[PDF, September 2017] [online_appendix] [code]
I estimate and evaluate a model with a representative agent who is concerned that the persistence properties of her baseline model of consumption and inflation are misspecified. Coping with model uncertainty, she discovers a pessimistically biased worst-case model that dictates her behavior. I combine interest rates and aggregate macro series with cross-equation restrictions implied by robust control theory to estimate this worst-case distribution and show that (1) the model’s predictions about key features of the yield curve are in line with the data, and (2) the degree of pessimism underlying these findings is plausible. Interpreting the worst-case as the agent’s subjective belief, I derive model implied interest rate forecasts and compare them with analogous survey expectations. I find that the model can replicate the dynamics and average level of bias found in the survey.
Twisted Probabilities, Uncertainty, and Prices
(with Lars Peter Hansen, Thomas J. Sargent, and Lloyd Han)
[PDF, December 2018]
A decision maker constructs a convex set of nonnegative martingales to use as likelihood ratios that represent alternatives that are statistically close to a decision maker’s baseline model. The set is twisted to include some specific models of interest. Maxmin expected utility over that set gives rise to equilibrium prices of model uncertainty expressed as worst-case distortions to drifts in a representative investor’s baseline model. Three quantitative illustrations start with baseline models having exogenous long-run risks in technology shocks. These put endogenous long-run risks into consumption dynamics that differ in details that depend on how shocks affect returns to capital stocks. We describe sets of alternatives to a baseline model that generate countercyclical prices of uncertainty.
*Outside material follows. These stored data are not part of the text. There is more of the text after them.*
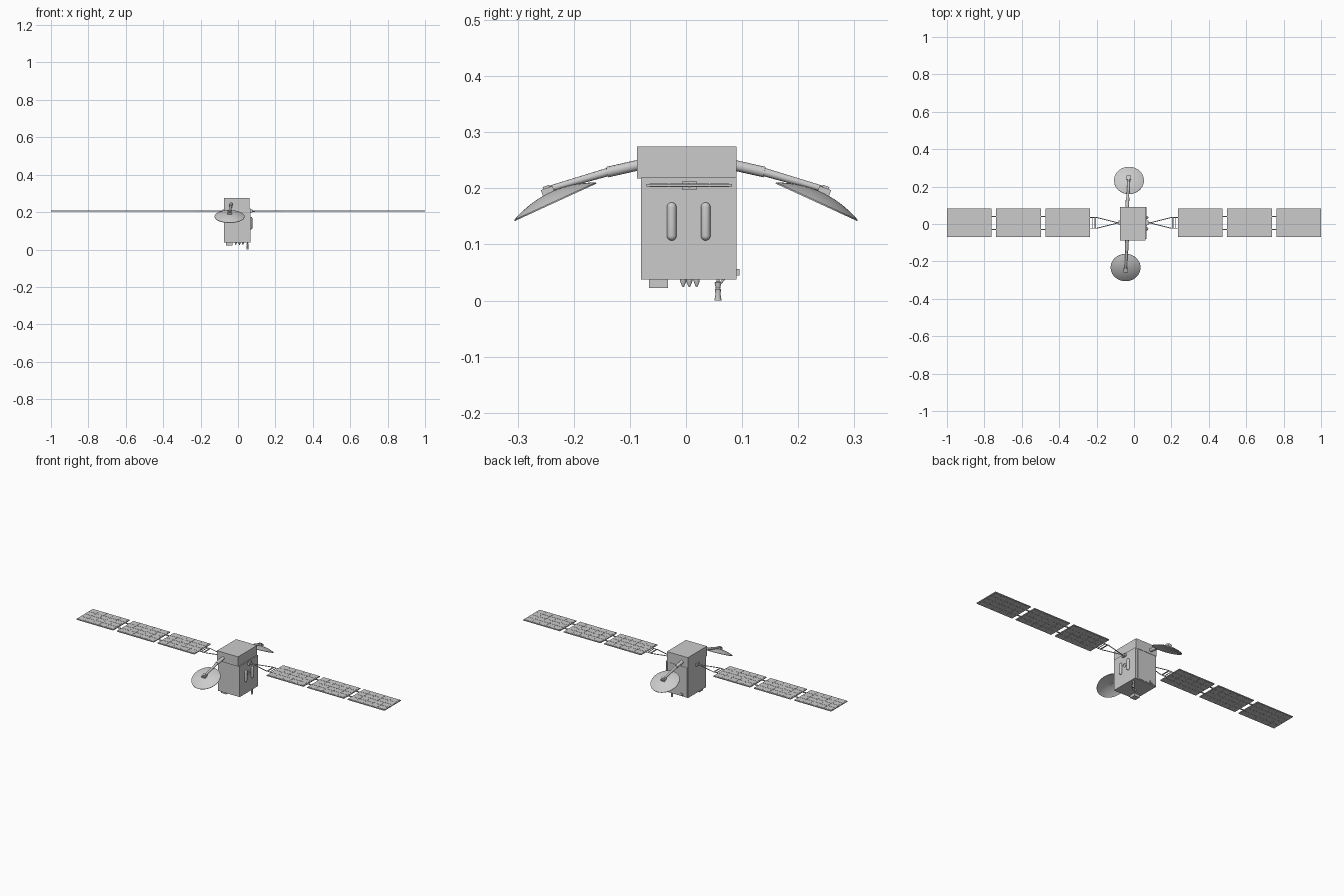
import bpy, math
from mathutils import Vector, Matrix

if "Cube" in bpy.data.objects:
    bpy.data.objects.remove(bpy.data.objects["Cube"])

PY = 0.006   # centre line of the solar wings
PZ = 0.2055


def make(name, verts, faces, smooth=False):
    me = bpy.data.meshes.new(name)
    me.from_pydata(verts, [], faces)
    me.update()
    ob = bpy.data.objects.new(name, me)
    bpy.context.collection.objects.link(ob)
    if smooth:
        bpy.ops.object.select_all(action='DESELECT')
        bpy.context.view_layer.objects.active = ob
        ob.select_set(True)
        bpy.ops.object.shade_smooth_by_angle(angle=math.radians(40))
    return ob


def boxes(name, ranges):
    # several axis-aligned boxes (x0, x1, y0, y1, z0, z1) in one object
    v, f = [], []
    for x0, x1, y0, y1, z0, z1 in ranges:
        x0, x1 = min(x0, x1), max(x0, x1)
        b = len(v)
        v += [(x, y, z) for z in (z0, z1) for x, y in ((x0, y0), (x1, y0), (x1, y1), (x0, y1))]
        f += [tuple(b + i for i in q) for q in ((3, 2, 1, 0), (4, 5, 6, 7), (0, 1, 5, 4),
                                                (1, 2, 6, 5), (2, 3, 7, 6), (3, 0, 4, 7))]
    return make(name, v, f)


def lathe(name, prof, origin, axis, n=20):
    # revolve (radius, height) points about an axis, with capped ends
    rot = Vector((0, 0, 1)).rotation_difference(Vector(axis).normalized()).to_matrix()
    o = Vector(origin)
    v = [o + rot @ Vector((r * math.cos(2 * math.pi * i / n), r * math.sin(2 * math.pi * i / n), h))
         for r, h in prof for i in range(n)]
    f = [(k * n + i, k * n + (i + 1) % n, (k + 1) * n + (i + 1) % n, (k + 1) * n + i)
         for k in range(len(prof) - 1) for i in range(n)]
    f += [tuple(range(n))[::-1], tuple(range(len(v) - n, len(v)))]
    return make(name, v, f, True)


def rod(name, a, b, r, r2=None, n=12):
    d = Vector(b) - Vector(a)
    return lathe(name, [(r, 0), (r2 or r, d.length)], a, d, n)


# bus
boxes("lower_body", [(-0.075, 0.061, -0.080, 0.088, 0.0375, 0.22)])
boxes("upper_body", [(-0.075, 0.061, -0.087, 0.090, 0.218, 0.275)])
boxes("side_panel_right", [(0.060, 0.067, -0.080, 0.090, 0.0375, 0.219)])
boxes("side_panel_back", [(-0.070, 0.050, 0.087, 0.090, 0.042, 0.214)])
boxes("back_sensor_box", [(-0.045, -0.030, 0.088, 0.095, 0.045, 0.056)])

# side tanks and port on the right
for y in (-0.0255, 0.035):
    prof = [(0.0085 * math.sin(t * math.pi / 12) + 1e-5, -0.0085 * math.cos(t * math.pi / 12)) for t in range(7)]
    prof += [(r, 0.051 - h) for r, h in prof[::-1]]
    lathe("side_tank", prof, (0.068, y, 0.1155), (0, 0, 1), 16)
lathe("side_port", [(0.0125, 0), (0.0125, 0.003), (0.009, 0.003), (0.009, 0.001)],
      (0.066, 0.004, 0.149), (1, 0, 0), 24)

# bottom instruments
boxes("bottom_instrument", [(-0.064, -0.030, -0.066, -0.032, 0.022, 0.039)])
for x, y in ((-0.012, -0.005), (0.008, 0.006), (0.026, 0.019)):
    lathe("bottom_horn", [(0.0055, 0), (0.0055, 0.004), (0.0015, 0.014)], (x, y, 0.0385), (0, 0, -1), 12)
lathe("whip_antenna", [(0.003, 0), (0.003, 0.006), (0.006, 0.008), (0.004, 0.018), (0.0055, 0.020),
                       (0.0045, 0.029), (0.0065, 0.040)], (0.051, 0.057, 0.040), (0, 0, -1), 12)
rod("antenna_strut", (0.051, 0.068, 0.039), (0.051, 0.058, 0.027), 0.0022)

# solar wings
W, G = 0.2385, 0.0245
Y0, Y1 = PY - 0.076, PY + 0.076
for side, s in (("right", 1), ("left", -1)):
    for k in range(3):
        a = 1.0 - k * (W + G)
        b = a - W
        boxes("solar_panel_" + side, [(s * b, s * a, Y0, Y1, PZ - 0.0025, PZ + 0.0025)])
        # cells in four rows and five columns, both faces
        cells = []
        cw, ch = (W - 0.008) / 5, 0.144 / 4
        for i in range(5):
            for j in range(4):
                x0, y0 = b + 0.004 + i * cw, Y0 + 0.004 + j * ch
                for z0, z1 in ((PZ + 0.0024, PZ + 0.0033), (PZ - 0.0033, PZ - 0.0024)):
                    cells.append((s * (x0 + 0.001), s * (x0 + cw - 0.001), y0 + 0.001, y0 + ch - 0.001, z0, z1))
        boxes("solar_cells_" + side, cells)
        if k < 2:
            boxes("panel_hinge_" + side, [(s * (b - G - 0.002), s * (b + 0.002), PY + d - 0.003, PY + d + 0.003,
                                           PZ - 0.002, PZ + 0.002) for d in (-0.035, 0.035)])
    # yoke joining the wing to the bus
    inner = 1.0 - 3 * W - 2 * G
    for d in (-0.029, 0.029):
        rod("yoke_arm_" + side, (s * 0.085, PY, PZ), (s * 0.200, PY + d, PZ), 0.0022, n=8)
        rod("yoke_end_" + side, (s * 0.199, PY + d, PZ), (s * (inner + 0.003), PY + d, PZ), 0.0022, n=8)
    boxes("yoke_crossbar_" + side, [(s * 0.203, s * 0.210, PY - 0.029, PY + 0.029, PZ - 0.0015, PZ + 0.0015),
                                    (s * 0.222, s * 0.225, PY - 0.029, PY + 0.029, PZ - 0.0015, PZ + 0.0015)])
    boxes("yoke_mount_" + side, [(s * 0.058, s * (0.078 if s > 0 else 0.084), PY - 0.0125, PY + 0.0125,
                                  PZ - 0.008, PZ + 0.008)])
    rod("yoke_shaft_" + side, (s * 0.070, PY, PZ), (s * 0.092, PY, PZ), 0.004)

# dish antennas on arms, opening downward
R, D = 0.080, 0.018
for side, s, xd, xb in (("back", 1, -0.027, -0.037), ("front", -1, -0.045, -0.037)):
    xm = xb * 0.7 + xd * 0.3
    rod("arm_root_" + side, (xb, s * 0.080, 0.2425), (xm, s * 0.140, 0.229), 0.0095)
    rod("arm_" + side, (xm, s * 0.136, 0.230), (xd, s * 0.250, 0.197), 0.0075, 0.0055)
    n = Vector((0, s * 0.417, 0.909))
    c = Vector((xd, s * 0.233, 0.1765))
    # thin bowl: outer skin then inner skin
    t = [i / 10 for i in range(11)]
    prof = [(max(R * u, 1e-4), D * (1 - u * u) - 0.0015) for u in t]
    prof += [(max(R * u, 1e-4), D * (1 - u * u) + 0.0008) for u in t[::-1]]
    lathe("dish_" + side, prof, c, n, 40)
    mount = boxes("dish_mount_" + side, [(-0.012, 0.012, -0.011, 0.011, -0.006, 0.007),
                                         (-0.006, 0.006, -0.006, 0.006, 0.006, 0.011)])
    mount.matrix_world = Matrix.Translation(c + n * 0.0215 + Vector((0, s * 0.004, -0.002))) @ \
        Matrix.Rotation(-s * math.radians(21), 4, 'X')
We consider Bayesian learning about a stable environment when the learner’s entertained probability distributions (likelihoods) are all misspecified. We evaluate likelihoods according to the long-run average payoff of the policy function they induce. We then show that, generically, the value that the Bayesian learner attains in the long run is lower than what would be achievable with her misspecified set of likelihoods. We introduce two kinds of indifference curves over the learner’s set: one based on the likelihoods’ induced long-run average payoff, and another capturing their statistical similarity. In case of misspecification, we show that misalignment of these curves can lead the Bayesian learner to focus on payoff-irrelevant features of the environment. On the other hand, under correct specification this misalignment has no bite. We provide conditions under which it is feasible to construct an exponential family that allows the learner to implement the best attainable policy in the long-run irrespective of misspecification. We demonstrate applications of the introduced concepts through examples.